▸ Dataset records
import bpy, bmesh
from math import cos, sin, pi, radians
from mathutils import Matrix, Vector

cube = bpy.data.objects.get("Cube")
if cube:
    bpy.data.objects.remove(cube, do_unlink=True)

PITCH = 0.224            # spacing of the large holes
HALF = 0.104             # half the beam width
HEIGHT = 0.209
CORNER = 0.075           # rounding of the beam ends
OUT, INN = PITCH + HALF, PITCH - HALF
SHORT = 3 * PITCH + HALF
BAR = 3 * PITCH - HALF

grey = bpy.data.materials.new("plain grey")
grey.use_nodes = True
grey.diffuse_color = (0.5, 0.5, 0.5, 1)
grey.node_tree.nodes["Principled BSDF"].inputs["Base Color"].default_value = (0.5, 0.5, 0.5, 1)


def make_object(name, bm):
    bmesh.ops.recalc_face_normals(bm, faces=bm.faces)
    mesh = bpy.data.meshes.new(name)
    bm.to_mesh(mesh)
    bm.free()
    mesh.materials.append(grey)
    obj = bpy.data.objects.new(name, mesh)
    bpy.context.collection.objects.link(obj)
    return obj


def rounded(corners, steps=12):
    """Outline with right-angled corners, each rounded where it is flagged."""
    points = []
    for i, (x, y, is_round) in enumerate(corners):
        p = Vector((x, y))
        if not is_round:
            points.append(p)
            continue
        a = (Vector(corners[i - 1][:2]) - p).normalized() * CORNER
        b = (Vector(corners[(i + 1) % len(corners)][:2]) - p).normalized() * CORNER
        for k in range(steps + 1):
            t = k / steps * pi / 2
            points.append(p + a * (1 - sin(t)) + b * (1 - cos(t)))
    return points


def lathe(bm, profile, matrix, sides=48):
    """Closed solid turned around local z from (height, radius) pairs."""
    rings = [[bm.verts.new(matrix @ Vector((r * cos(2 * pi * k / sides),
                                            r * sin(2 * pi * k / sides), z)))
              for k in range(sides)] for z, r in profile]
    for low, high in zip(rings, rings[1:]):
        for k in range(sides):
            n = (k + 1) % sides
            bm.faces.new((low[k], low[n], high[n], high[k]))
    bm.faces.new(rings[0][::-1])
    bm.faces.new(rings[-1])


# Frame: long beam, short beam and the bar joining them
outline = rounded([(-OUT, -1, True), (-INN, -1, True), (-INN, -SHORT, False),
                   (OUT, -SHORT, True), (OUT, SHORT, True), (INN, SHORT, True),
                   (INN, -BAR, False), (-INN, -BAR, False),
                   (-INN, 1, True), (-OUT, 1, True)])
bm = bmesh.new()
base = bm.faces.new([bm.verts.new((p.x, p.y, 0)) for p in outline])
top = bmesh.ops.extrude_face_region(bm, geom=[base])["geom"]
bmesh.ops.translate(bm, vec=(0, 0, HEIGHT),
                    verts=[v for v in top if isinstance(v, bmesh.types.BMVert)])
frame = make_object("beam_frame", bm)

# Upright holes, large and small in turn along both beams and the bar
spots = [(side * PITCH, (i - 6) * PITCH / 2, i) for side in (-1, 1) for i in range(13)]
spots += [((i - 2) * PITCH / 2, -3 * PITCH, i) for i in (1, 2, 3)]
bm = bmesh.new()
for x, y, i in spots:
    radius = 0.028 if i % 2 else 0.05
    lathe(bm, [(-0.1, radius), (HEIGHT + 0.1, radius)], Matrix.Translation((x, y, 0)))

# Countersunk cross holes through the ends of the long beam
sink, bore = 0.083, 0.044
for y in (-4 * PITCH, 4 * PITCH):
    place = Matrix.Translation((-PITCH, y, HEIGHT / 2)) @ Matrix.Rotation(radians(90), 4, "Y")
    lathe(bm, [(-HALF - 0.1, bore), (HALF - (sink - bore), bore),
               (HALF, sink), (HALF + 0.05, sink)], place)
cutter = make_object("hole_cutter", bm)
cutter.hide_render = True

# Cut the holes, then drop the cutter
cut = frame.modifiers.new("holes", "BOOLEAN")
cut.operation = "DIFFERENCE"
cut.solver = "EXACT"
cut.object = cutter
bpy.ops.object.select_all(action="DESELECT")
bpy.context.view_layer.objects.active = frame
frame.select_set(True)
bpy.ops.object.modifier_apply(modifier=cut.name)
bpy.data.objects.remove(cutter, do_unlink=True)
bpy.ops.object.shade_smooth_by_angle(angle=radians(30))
* * *
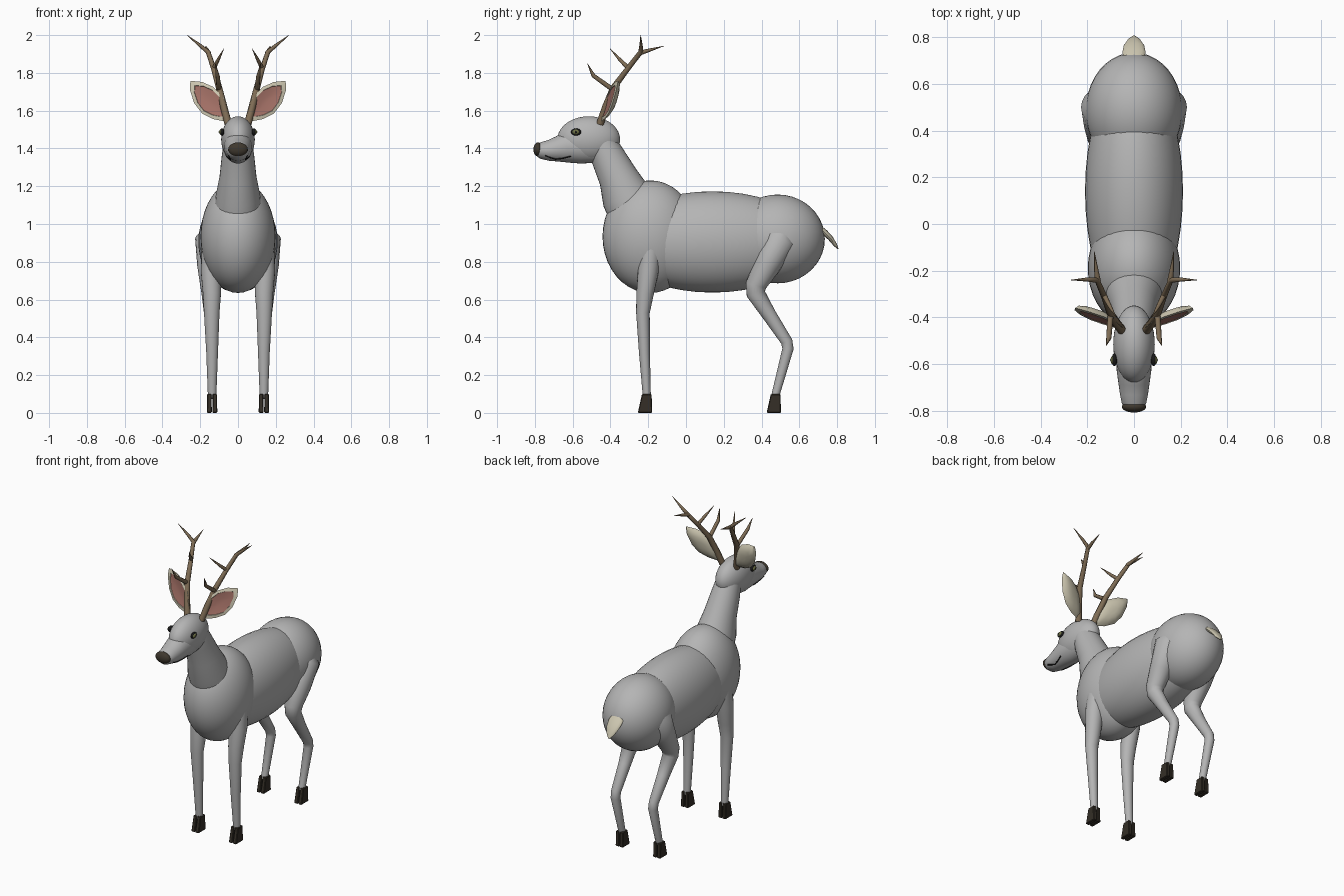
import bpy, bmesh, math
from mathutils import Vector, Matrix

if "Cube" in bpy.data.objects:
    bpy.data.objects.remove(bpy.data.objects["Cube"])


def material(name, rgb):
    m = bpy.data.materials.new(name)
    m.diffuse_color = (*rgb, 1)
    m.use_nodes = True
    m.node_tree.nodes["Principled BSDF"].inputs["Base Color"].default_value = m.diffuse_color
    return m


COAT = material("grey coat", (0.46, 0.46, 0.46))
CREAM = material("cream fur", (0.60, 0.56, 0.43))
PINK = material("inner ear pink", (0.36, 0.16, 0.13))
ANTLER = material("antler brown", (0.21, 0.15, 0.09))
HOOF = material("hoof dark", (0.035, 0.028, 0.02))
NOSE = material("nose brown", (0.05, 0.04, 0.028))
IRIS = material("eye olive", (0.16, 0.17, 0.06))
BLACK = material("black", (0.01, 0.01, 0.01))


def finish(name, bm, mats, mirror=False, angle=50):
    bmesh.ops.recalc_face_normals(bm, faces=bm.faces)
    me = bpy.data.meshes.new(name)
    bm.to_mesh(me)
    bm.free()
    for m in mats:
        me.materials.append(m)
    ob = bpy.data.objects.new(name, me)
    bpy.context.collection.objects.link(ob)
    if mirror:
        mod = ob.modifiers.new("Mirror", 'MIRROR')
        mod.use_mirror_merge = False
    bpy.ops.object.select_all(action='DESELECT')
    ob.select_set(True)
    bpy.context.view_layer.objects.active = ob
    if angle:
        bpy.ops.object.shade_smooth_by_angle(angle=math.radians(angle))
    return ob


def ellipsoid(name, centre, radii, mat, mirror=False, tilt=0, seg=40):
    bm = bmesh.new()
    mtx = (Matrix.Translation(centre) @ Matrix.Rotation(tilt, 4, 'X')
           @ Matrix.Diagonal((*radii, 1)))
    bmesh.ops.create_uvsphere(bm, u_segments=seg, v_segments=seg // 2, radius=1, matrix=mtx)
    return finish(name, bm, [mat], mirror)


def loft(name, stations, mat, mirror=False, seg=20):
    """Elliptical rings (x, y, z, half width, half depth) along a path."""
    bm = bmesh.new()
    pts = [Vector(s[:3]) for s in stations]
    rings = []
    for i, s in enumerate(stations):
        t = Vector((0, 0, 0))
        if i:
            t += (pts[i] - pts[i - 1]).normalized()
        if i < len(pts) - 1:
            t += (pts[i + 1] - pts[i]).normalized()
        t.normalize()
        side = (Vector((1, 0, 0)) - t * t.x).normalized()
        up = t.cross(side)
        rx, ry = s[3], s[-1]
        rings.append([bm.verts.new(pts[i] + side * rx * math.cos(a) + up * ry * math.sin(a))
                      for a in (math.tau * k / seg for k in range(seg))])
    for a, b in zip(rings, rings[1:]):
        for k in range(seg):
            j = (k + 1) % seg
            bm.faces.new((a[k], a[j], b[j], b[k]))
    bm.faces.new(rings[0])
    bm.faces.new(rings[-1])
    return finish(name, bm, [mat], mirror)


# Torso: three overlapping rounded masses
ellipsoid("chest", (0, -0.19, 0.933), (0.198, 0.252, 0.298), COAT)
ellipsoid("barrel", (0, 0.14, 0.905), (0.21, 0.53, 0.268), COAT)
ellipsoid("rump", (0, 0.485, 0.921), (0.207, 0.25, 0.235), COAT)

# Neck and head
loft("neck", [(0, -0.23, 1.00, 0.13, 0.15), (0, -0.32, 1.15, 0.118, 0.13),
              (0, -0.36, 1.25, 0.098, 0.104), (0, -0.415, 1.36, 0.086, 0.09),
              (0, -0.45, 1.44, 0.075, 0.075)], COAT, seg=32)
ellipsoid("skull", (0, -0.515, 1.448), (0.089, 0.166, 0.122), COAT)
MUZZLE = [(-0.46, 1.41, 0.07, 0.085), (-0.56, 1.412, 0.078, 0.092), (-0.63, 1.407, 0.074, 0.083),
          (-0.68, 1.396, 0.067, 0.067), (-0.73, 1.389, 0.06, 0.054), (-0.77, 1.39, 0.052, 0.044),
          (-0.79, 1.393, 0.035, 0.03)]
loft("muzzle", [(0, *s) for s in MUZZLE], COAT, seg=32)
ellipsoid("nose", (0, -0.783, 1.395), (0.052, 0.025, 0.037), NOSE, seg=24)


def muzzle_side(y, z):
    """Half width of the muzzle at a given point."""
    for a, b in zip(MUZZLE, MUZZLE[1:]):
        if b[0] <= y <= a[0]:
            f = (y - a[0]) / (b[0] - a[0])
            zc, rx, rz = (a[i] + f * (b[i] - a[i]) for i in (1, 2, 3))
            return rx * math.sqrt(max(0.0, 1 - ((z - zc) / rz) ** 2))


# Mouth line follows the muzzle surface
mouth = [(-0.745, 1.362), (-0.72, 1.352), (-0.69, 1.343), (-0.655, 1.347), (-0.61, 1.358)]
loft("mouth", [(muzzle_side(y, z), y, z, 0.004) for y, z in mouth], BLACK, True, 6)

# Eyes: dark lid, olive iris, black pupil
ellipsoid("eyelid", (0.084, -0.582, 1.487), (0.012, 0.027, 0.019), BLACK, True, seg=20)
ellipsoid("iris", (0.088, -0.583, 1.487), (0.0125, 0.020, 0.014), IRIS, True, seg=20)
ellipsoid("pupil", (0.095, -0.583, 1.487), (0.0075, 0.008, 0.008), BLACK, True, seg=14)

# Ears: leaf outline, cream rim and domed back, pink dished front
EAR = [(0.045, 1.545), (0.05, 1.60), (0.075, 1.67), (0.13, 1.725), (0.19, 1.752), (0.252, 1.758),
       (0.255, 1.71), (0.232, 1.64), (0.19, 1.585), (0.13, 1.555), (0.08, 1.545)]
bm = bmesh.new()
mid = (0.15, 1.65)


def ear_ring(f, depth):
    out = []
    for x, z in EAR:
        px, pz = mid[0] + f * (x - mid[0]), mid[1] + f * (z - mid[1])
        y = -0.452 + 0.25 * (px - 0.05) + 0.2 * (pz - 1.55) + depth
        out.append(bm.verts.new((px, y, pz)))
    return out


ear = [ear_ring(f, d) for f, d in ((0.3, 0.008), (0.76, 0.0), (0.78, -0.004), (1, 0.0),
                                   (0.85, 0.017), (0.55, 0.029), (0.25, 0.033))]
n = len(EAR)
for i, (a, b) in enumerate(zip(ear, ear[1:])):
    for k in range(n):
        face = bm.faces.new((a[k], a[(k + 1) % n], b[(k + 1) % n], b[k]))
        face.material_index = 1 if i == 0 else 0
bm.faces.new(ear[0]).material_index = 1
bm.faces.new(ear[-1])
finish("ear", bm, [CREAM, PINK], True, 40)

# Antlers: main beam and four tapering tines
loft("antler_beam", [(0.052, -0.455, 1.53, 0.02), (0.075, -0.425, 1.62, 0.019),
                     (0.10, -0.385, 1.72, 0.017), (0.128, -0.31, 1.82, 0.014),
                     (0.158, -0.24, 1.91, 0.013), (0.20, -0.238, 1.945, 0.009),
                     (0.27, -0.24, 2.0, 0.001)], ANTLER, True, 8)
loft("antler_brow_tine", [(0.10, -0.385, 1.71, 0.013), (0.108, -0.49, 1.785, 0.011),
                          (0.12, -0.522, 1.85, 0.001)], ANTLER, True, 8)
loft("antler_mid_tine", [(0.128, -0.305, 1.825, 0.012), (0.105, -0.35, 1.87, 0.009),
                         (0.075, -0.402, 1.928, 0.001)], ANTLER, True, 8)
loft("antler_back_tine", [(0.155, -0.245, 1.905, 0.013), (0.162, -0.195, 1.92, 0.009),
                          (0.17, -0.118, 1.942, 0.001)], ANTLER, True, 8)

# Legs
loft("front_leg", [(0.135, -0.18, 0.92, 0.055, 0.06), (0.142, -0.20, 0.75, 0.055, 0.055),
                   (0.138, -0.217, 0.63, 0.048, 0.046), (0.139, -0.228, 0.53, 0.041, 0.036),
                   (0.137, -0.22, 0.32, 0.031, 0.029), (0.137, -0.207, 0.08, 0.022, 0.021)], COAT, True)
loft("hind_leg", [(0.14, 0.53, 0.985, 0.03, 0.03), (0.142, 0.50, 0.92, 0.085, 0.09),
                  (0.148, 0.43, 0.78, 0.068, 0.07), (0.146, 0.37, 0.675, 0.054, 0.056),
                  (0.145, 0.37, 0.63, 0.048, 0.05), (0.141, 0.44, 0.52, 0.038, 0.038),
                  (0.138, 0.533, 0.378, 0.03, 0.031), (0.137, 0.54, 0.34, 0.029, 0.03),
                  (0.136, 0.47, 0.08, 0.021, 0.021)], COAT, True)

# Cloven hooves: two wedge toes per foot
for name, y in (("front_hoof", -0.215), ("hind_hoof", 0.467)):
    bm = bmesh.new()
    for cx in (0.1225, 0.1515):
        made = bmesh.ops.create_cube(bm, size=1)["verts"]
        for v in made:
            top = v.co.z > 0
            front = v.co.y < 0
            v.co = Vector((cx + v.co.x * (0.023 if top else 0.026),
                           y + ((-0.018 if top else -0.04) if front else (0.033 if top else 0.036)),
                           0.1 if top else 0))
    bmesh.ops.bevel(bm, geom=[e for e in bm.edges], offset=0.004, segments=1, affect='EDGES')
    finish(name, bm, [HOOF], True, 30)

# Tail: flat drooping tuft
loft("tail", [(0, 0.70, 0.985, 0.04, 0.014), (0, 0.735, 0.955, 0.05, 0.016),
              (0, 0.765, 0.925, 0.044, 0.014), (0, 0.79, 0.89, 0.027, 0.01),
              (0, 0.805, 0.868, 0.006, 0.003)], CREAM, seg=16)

▸ What you are asked to do
Report the total of lines above containing the string "points", and write nothing besides it.

▸ Exercise solution
4